Document images with source code
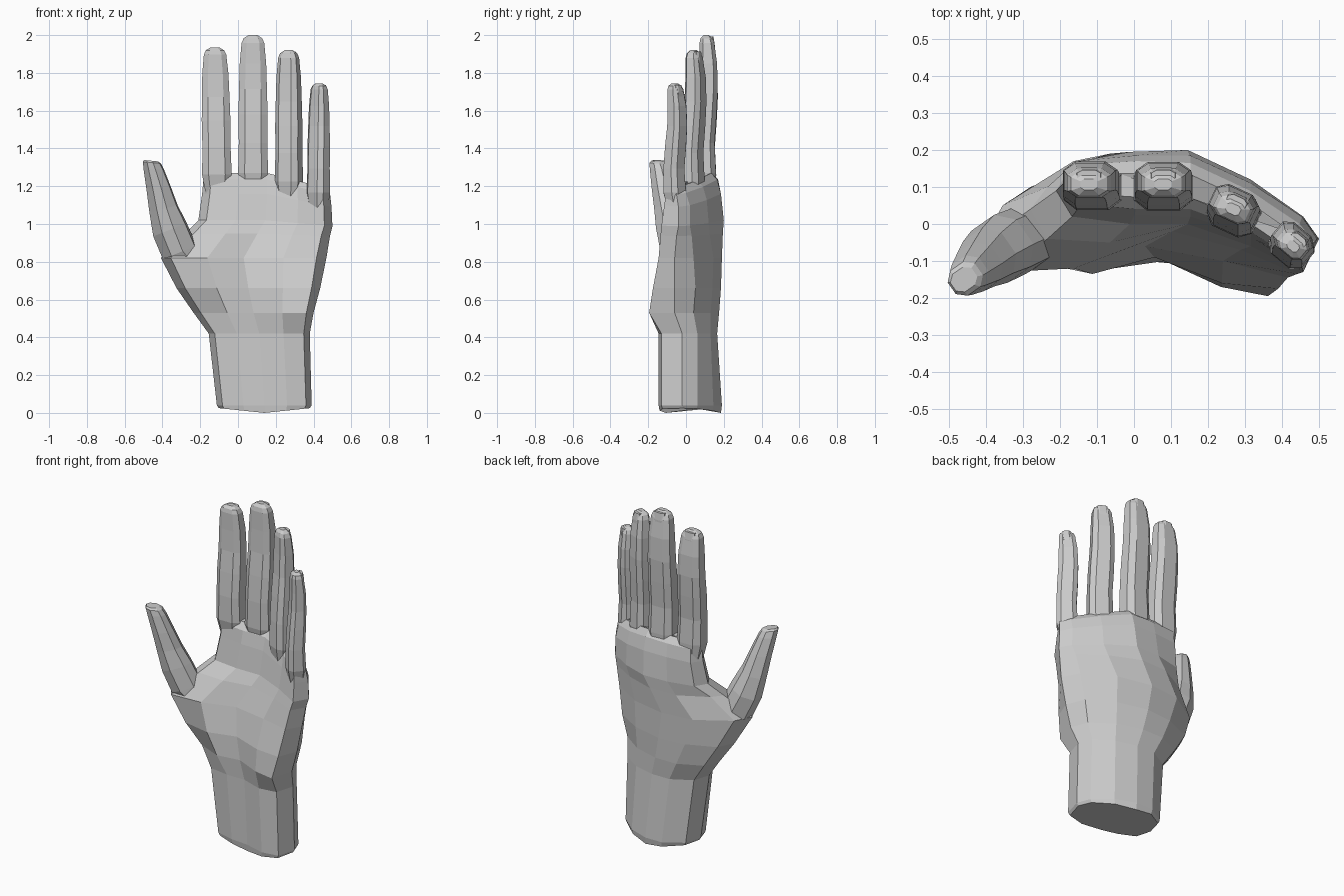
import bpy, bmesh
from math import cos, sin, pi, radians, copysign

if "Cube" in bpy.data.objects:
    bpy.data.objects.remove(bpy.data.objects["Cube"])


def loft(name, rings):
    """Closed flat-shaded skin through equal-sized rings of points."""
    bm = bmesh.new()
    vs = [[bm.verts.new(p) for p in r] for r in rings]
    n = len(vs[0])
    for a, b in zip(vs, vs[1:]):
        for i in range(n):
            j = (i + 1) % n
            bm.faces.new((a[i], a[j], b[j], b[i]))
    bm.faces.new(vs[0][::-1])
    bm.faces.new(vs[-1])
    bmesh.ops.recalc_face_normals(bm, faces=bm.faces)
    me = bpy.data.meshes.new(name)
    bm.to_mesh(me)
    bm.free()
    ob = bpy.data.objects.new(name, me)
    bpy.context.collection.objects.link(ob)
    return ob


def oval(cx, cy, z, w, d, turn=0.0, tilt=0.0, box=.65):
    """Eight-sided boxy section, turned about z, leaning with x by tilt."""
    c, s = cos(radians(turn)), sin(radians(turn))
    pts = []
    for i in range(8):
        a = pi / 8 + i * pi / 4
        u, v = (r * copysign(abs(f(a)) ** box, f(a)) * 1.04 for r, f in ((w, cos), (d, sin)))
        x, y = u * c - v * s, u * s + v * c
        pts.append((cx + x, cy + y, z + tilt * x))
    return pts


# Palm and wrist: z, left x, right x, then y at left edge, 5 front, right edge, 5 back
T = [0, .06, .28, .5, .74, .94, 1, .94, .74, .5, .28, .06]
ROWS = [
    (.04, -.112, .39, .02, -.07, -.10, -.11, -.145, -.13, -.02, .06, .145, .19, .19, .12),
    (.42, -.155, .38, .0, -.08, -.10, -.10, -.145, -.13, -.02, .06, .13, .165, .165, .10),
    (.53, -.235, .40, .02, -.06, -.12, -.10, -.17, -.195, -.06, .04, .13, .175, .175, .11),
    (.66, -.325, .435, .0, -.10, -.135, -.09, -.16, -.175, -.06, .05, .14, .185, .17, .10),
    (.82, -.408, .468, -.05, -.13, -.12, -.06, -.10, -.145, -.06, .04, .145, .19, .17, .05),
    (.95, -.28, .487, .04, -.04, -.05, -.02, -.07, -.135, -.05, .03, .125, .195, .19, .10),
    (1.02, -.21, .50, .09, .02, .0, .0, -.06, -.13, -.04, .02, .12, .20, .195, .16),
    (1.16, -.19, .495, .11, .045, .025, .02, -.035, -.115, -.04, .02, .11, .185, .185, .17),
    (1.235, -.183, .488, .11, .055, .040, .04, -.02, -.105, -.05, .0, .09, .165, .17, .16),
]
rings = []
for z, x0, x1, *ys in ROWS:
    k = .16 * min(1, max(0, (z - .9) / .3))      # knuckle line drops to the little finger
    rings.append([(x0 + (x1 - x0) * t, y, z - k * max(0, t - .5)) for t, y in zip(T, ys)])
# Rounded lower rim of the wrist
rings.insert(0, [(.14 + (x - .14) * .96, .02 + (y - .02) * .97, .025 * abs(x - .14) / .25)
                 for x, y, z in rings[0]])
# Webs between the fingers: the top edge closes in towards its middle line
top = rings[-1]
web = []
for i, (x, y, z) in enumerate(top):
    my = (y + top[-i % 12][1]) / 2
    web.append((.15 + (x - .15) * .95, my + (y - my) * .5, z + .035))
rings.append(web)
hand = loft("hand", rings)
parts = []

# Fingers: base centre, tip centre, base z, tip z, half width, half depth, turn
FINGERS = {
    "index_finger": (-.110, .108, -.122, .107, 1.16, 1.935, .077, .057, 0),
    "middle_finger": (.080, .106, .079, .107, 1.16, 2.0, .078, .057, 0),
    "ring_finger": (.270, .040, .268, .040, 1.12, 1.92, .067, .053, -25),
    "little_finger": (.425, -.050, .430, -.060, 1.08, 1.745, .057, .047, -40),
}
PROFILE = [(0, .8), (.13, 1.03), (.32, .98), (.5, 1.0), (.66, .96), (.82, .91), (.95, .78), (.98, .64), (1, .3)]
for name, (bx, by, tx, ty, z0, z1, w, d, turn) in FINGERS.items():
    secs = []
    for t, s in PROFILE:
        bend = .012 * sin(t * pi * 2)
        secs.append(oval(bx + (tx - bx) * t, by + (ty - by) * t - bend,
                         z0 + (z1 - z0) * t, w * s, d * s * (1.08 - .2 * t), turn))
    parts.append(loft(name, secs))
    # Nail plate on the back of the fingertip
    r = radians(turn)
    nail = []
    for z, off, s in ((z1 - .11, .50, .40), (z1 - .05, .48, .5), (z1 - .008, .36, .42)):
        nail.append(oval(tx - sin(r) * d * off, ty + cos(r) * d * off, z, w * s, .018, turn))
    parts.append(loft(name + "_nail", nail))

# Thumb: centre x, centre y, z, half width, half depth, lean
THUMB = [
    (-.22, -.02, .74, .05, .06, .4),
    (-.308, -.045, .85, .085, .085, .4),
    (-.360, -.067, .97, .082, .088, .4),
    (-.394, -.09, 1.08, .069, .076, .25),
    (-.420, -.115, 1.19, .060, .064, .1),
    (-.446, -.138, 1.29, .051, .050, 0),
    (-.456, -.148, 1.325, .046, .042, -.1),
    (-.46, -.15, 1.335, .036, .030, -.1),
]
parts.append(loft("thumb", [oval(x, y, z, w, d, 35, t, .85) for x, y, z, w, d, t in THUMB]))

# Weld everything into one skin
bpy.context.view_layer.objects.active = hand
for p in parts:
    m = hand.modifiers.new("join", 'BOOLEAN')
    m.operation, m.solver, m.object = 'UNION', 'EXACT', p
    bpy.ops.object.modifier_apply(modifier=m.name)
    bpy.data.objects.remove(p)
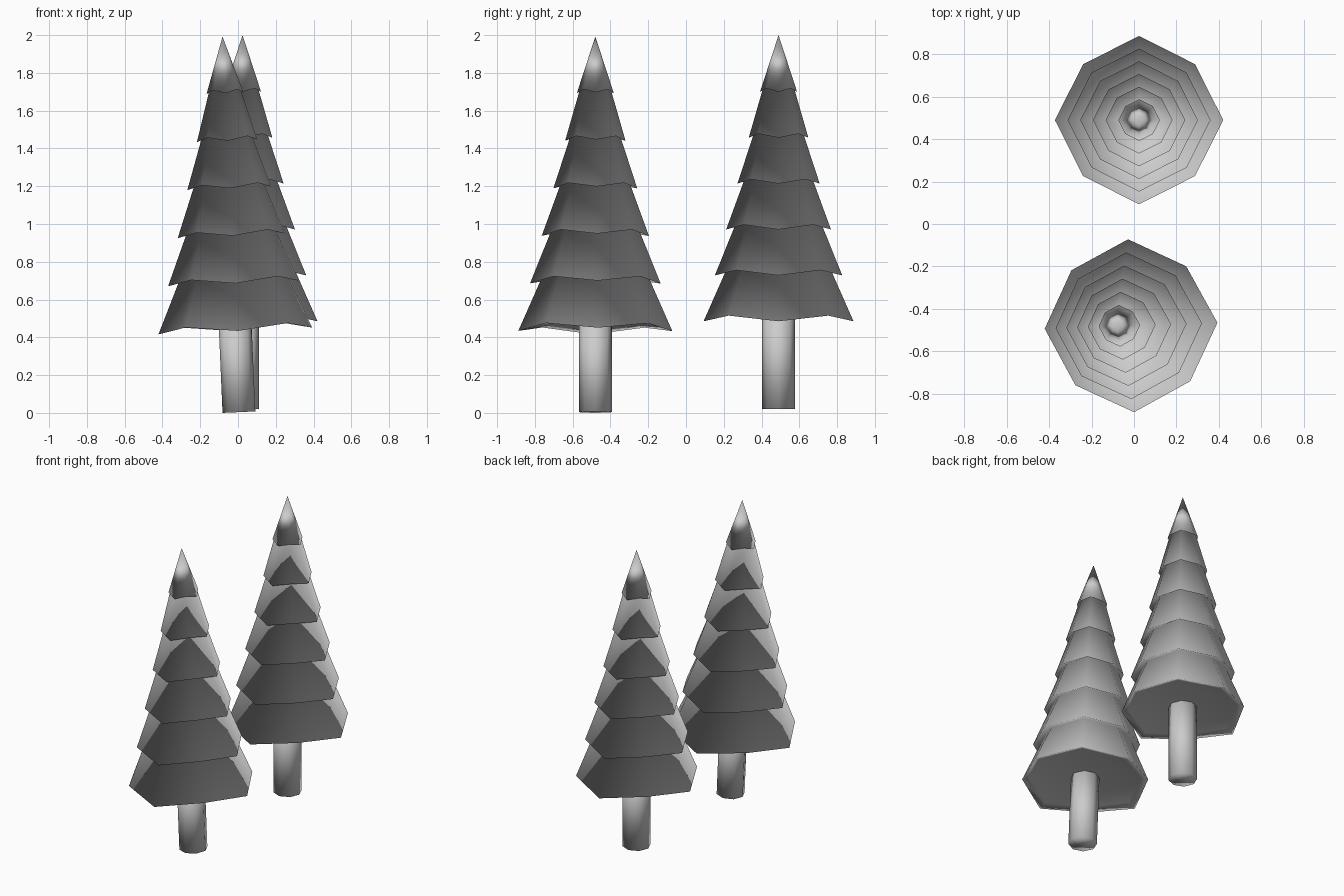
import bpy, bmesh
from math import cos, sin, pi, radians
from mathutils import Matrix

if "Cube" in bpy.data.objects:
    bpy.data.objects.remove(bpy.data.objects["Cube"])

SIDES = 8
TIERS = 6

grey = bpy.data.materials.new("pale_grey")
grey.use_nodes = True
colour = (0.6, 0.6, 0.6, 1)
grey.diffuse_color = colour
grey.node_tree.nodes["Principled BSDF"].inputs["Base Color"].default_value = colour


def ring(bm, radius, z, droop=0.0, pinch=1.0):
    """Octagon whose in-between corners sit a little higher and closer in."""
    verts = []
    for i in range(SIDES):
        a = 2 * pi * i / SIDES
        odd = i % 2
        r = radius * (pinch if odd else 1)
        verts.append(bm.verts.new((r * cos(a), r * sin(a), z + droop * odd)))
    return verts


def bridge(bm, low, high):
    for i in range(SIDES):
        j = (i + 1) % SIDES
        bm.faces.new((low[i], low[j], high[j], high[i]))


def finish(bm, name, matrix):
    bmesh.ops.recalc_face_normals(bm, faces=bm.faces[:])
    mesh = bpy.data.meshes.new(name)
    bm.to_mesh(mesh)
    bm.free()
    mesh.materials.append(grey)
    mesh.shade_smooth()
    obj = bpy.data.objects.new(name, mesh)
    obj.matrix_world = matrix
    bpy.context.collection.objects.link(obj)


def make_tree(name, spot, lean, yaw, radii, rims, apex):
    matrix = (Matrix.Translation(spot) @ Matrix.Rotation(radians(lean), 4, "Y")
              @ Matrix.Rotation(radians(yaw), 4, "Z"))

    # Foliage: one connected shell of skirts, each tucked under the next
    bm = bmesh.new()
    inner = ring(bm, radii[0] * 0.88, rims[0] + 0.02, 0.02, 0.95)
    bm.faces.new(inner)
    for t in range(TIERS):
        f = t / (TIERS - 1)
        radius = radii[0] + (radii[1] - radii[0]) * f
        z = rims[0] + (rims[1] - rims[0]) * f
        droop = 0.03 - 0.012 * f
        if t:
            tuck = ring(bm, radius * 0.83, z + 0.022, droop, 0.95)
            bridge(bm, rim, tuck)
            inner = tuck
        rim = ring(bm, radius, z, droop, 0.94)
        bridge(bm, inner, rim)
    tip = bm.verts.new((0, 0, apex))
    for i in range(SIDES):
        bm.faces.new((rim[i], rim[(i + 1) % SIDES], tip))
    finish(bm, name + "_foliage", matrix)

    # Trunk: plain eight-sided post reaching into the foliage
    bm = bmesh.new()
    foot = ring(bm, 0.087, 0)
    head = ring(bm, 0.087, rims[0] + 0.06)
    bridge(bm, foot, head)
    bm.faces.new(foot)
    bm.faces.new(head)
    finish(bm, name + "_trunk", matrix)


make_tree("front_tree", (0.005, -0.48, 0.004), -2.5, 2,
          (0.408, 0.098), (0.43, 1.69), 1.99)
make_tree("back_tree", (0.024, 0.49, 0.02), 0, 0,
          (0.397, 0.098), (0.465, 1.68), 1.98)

What is needed: Your answer should consist only of the lines from the one that holds "bm.faces.new(inner)" to the end of the entries above, both ends included, each repeated exactly.

Task answer:
    bm.faces.new(inner)
    for t in range(TIERS):
        f = t / (TIERS - 1)
        radius = radii[0] + (radii[1] - radii[0]) * f
        z = rims[0] + (rims[1] - rims[0]) * f
        droop = 0.03 - 0.012 * f
        if t:
            tuck = ring(bm, radius * 0.83, z + 0.022, droop, 0.95)
            bridge(bm, rim, tuck)
            inner = tuck
        rim = ring(bm, radius, z, droop, 0.94)
        bridge(bm, inner, rim)
    tip = bm.verts.new((0, 0, apex))
    for i in range(SIDES):
        bm.faces.new((rim[i], rim[(i + 1) % SIDES], tip))
    finish(bm, name + "_foliage", matrix)

    # Trunk: plain eight-sided post reaching into the foliage
    bm = bmesh.new()
    foot = ring(bm, 0.087, 0)
    head = ring(bm, 0.087, rims[0] + 0.06)
    bridge(bm, foot, head)
    bm.faces.new(foot)
    bm.faces.new(head)
    finish(bm, name + "_trunk", matrix)


make_tree("front_tree", (0.005, -0.48, 0.004), -2.5, 2,
          (0.408, 0.098), (0.43, 1.69), 1.99)
make_tree("back_tree", (0.024, 0.49, 0.02), 0, 0,
          (0.397, 0.098), (0.465, 1.68), 1.98)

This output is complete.